Testing and development work confirmed that the new urethane elastomer compound should be more than a match for the operating conditions at the Hamilton plant. It offered a tough and rugged alternative that had a far greater resilience than the original nitrile elastomer material, and so a replacement stator was manufactured and installed.
It would be fair to say that the results that followed were surprising, with the new urethane stator far-exceeding the performance it had been expected to provide. It proved to be both effective and reliable, and eventually outlasted the original nitrile stator by more than 10 times. This highlighted the enormous potential for this solution to reduce maintenance costs and time, and prompted the treatment plant authorities to place an immediate order for five additional stators made from the new urethane material.
Two versions of the urethane material are now available, both of which offer the same superior performance and outstanding resistance to wear in abrasive conditions. The RM720 black urethane elastomer version is intended for use in the challenging environments of a typical industrial or municipal application, while the white RM715 urethane elastomer uses FDA approved materials. This allows it to provide similarly impressive and abrasion-resistant performance, but also meet the hygiene requirements of food industry applications.

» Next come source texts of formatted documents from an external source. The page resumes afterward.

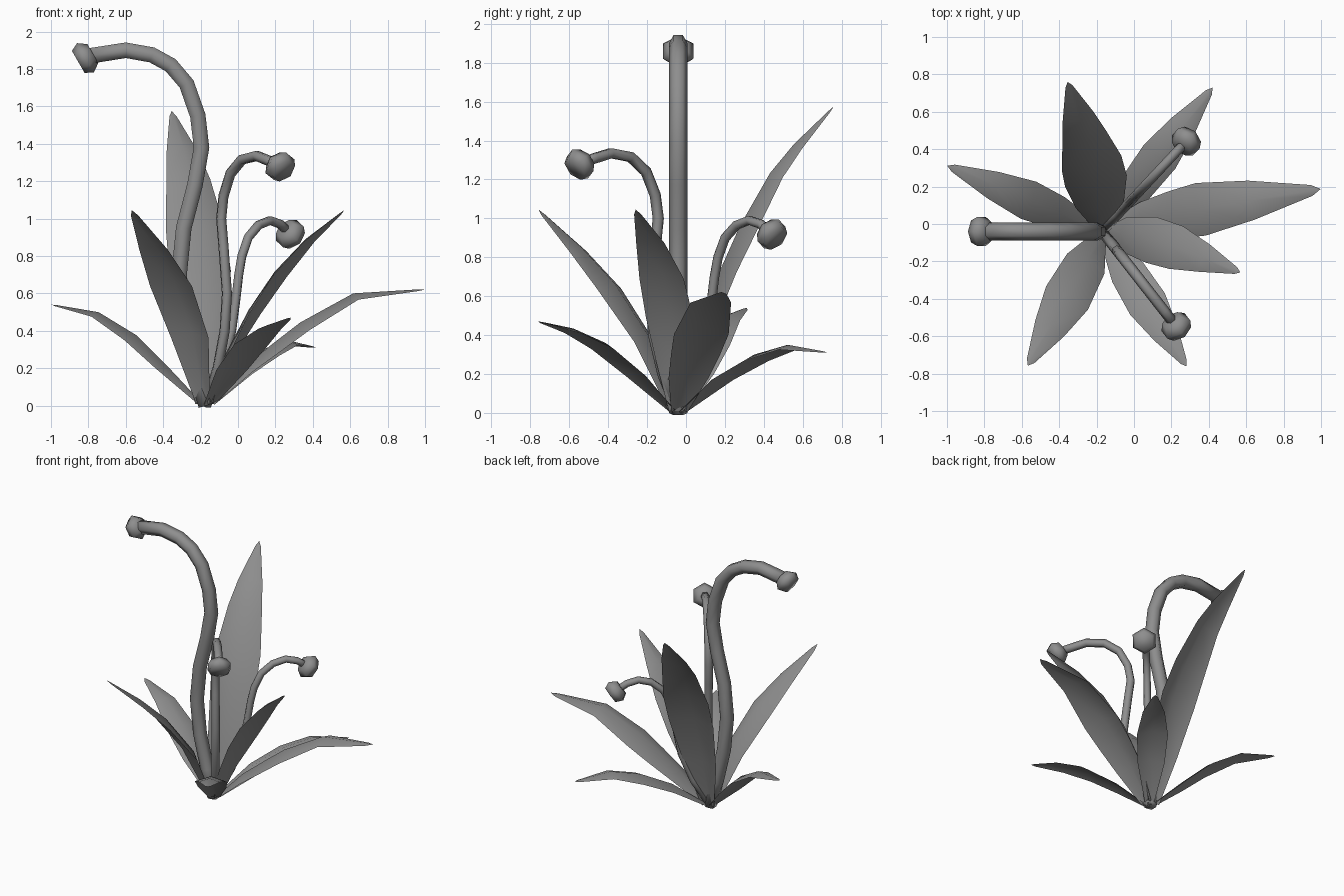
import bpy, bmesh, math
from mathutils import Vector

if "Cube" in bpy.data.objects:
    bpy.data.objects.remove(bpy.data.objects["Cube"])

BASE = Vector((-0.17, -0.04, 0))
UP = Vector((0, 0, 1))

# One dark grey for the whole plant
GREY = bpy.data.materials.new("dark_grey")
GREY.diffuse_color = (0.27, 0.27, 0.27, 1)
GREY.use_nodes = True
GREY.node_tree.nodes["Principled BSDF"].inputs["Base Color"].default_value = GREY.diffuse_color


def frame(azimuth):
    a = math.radians(azimuth)
    return Vector((math.cos(a), math.sin(a), 0)), Vector((-math.sin(a), math.cos(a), 0))


def tangent(pts, i):
    return (pts[min(i + 1, len(pts) - 1)] - pts[max(i - 1, 0)]).normalized()


def loft(name, rows, closed):
    """Skin successive rows of points into one smooth mesh object."""
    bm = bmesh.new()
    vr = [[bm.verts.new(p) for p in row] for row in rows]
    n = len(rows[0])
    for a, b in zip(vr, vr[1:]):
        for j in range(n if closed else n - 1):
            k = (j + 1) % n
            bm.faces.new((a[j], a[k], b[k], b[j]))
    if closed:
        bm.faces.new(vr[0][::-1])
        bm.faces.new(vr[-1])
        bmesh.ops.recalc_face_normals(bm, faces=bm.faces)
    else:
        bmesh.ops.remove_doubles(bm, verts=bm.verts, dist=0.0005)
    for f in bm.faces:
        f.smooth = True
    me = bpy.data.meshes.new(name)
    bm.to_mesh(me)
    bm.free()
    me.materials.append(GREY)
    ob = bpy.data.objects.new(name, me)
    bpy.context.collection.objects.link(ob)
    return ob


# Leaf width along its length (fraction of length, fraction of full width)
WIDTH = [(0, 0.3), (0.2, 0.74), (0.45, 1), (0.6, 0.93), (0.8, 0.59), (0.96, 0.22), (1, 0)]


def width_at(s):
    for (s0, w0), (s1, w1) in zip(WIDTH, WIDTH[1:]):
        if s <= s1:
            return w0 + (w1 - w0) * (s - s0) / (s1 - s0)
    return 0


def leaf(name, azimuth, width, bow, profile):
    out, across = frame(azimuth)
    pts = [BASE + out * d + UP * z for d, z in [(0.03, 0.01)] + profile]
    pts.insert(-1, pts[-2].lerp(pts[-1], 0.87))
    lens = [0]
    for a, b in zip(pts, pts[1:]):
        lens.append(lens[-1] + (b - a).length)
    fr = [x / lens[-1] for x in lens]
    pts = [p + across * bow * math.sin(math.pi * s) for p, s in zip(pts, fr)]
    rows = []
    for i, (p, s) in enumerate(zip(pts, fr)):
        h = 0 if i == len(pts) - 1 else width * width_at(s) / 2
        t = tangent(pts, i)
        side = UP.cross(t).normalized()
        up = t.cross(side)
        # Roof-like section: raised midrib, drooping edges
        rows.append([p + side * h - up * 0.13 * h, p + up * 0.2 * h, p - side * h - up * 0.13 * h])
    loft(name, rows, False)


# Leaves: azimuth, width, sideways bow, (distance out, height) points
LEAVES = [
    (157, 0.22, 0, [(0.25, 0.21), (0.42, 0.36), (0.63, 0.485), (0.90, 0.54)]),
    (103, 0.345, -0.028, [(0.12, 0.36), (0.25, 0.73), (0.35, 0.95), (0.50, 1.22), (0.62, 1.37), (0.82, 1.575)]),
    (52.5, 0.22, 0, [(0.28, 0.18), (0.50, 0.28), (0.71, 0.335), (0.97, 0.31)]),
    (11, 0.29, 0.016, [(0.22, 0.19), (0.38, 0.31), (0.53, 0.42), (0.81, 0.58), (1.19, 0.62)]),
    (-16.5, 0.26, 0.032, [(0.11, 0.25), (0.25, 0.50), (0.39, 0.70), (0.56, 0.88), (0.77, 1.045)]),
    (-58, 0.23, 0, [(0.25, 0.20), (0.45, 0.34), (0.64, 0.42), (0.85, 0.47)]),
    (-119, 0.27, 0.008, [(0.18, 0.37), (0.39, 0.65), (0.58, 0.84), (0.82, 1.045)]),
]
for i, args in enumerate(LEAVES):
    leaf(f"leaf_{i + 1}", *args)


def ring(center, u, v, r, n=6):
    return [center + (u * math.cos(2 * math.pi * j / n) + v * math.sin(2 * math.pi * j / n)) * r
            for j in range(n)]


def stalk(i, azimuth, radius, path, bud, tilt):
    # Curved six-sided stem
    out, side = frame(azimuth)
    pts = [BASE + out * d + UP * z for d, z in path]
    loft(f"stem_{i}", [ring(p, side, tangent(pts, k).cross(side), radius)
                       for k, p in enumerate(pts)], True)
    # Hexagonal flower bud, facing outward and down
    t = math.radians(tilt)
    axis = out * math.cos(t) - UP * math.sin(t)
    c = BASE + out * bud[0] + UP * bud[1]
    up = axis.cross(side)
    loft(f"bud_{i}", [ring(c + axis * a, up, side, r)
                      for a, r in ((-0.045, 0.058), (0.0, 0.09), (0.045, 0.068))], True)


stalk(1, 180, 0.048,
      [(0, 0), (0.06, 0.2), (0.12, 0.45), (0.145, 0.7), (0.12, 0.95), (0.06, 1.18), (0.025, 1.38),
       (0.045, 1.55), (0.105, 1.72), (0.19, 1.82), (0.29, 1.875), (0.43, 1.90), (0.62, 1.87)],
      (0.645, 1.86), 30)
stalk(2, -52, 0.029,
      [(0, 0), (0.10, 0.2), (0.16, 0.4), (0.18, 0.6), (0.15, 0.85), (0.13, 1.0), (0.15, 1.12),
       (0.21, 1.24), (0.31, 1.315), (0.44, 1.335), (0.54, 1.31), (0.62, 1.29)],
      (0.64, 1.28), 35)
stalk(3, 47, 0.025,
      [(0, 0), (0.12, 0.2), (0.2, 0.4), (0.235, 0.58), (0.255, 0.7), (0.28, 0.8), (0.33, 0.9),
       (0.41, 0.965), (0.50, 0.99), (0.58, 0.97), (0.65, 0.925)],
      (0.655, 0.92), 35)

The benefits of the new stator material were not restricted to the Hamilton plant itself, however, as it also made a significant contribution to the overall performance of the area’s wastewater treatment system. In particular, it helped an ongoing environmental project designed to improve conditions in the Windermere basin, and which has since transformed a body of low-quality water with a limited range of ecodiversity into a healthy and diverse coastal wetland. The project involved creating a new wetland area and containment dykes, installing hydraulic controls, a power building, a fish way and local landscaping. This has delivered environmental benefits that now allow the improved Windermere basin area to support larger aquatic and bird species populations, and it has also provided extra leisure facilities for residents in what is an otherwise industrialized area of Hamilton. However, the impressive end results depend on the work of the wastewater treatment plants such as the Hamilton facility being successful if the improvements are going to be sustained.
Local representatives from many of the area’s governing authorities have confirmed their commitment to improving the quality of life in the area. “It’s good to know that we have been able to play our part in helping them achieve that,” says Adam Downey, new product development manager at Moyno. “We adopt a partnership approach to working with our customers so that we can develop solutions that meet their needs exactly. It’s good when we achieve that aim, but it feels even better to know that our specialist expertise has made a contribution to a much wider program that will benefit so many people.“
This blog post was provided by Moyno Inc., a supplier of progressing-cavity pump solutions. For more information, visit www.moyno.com.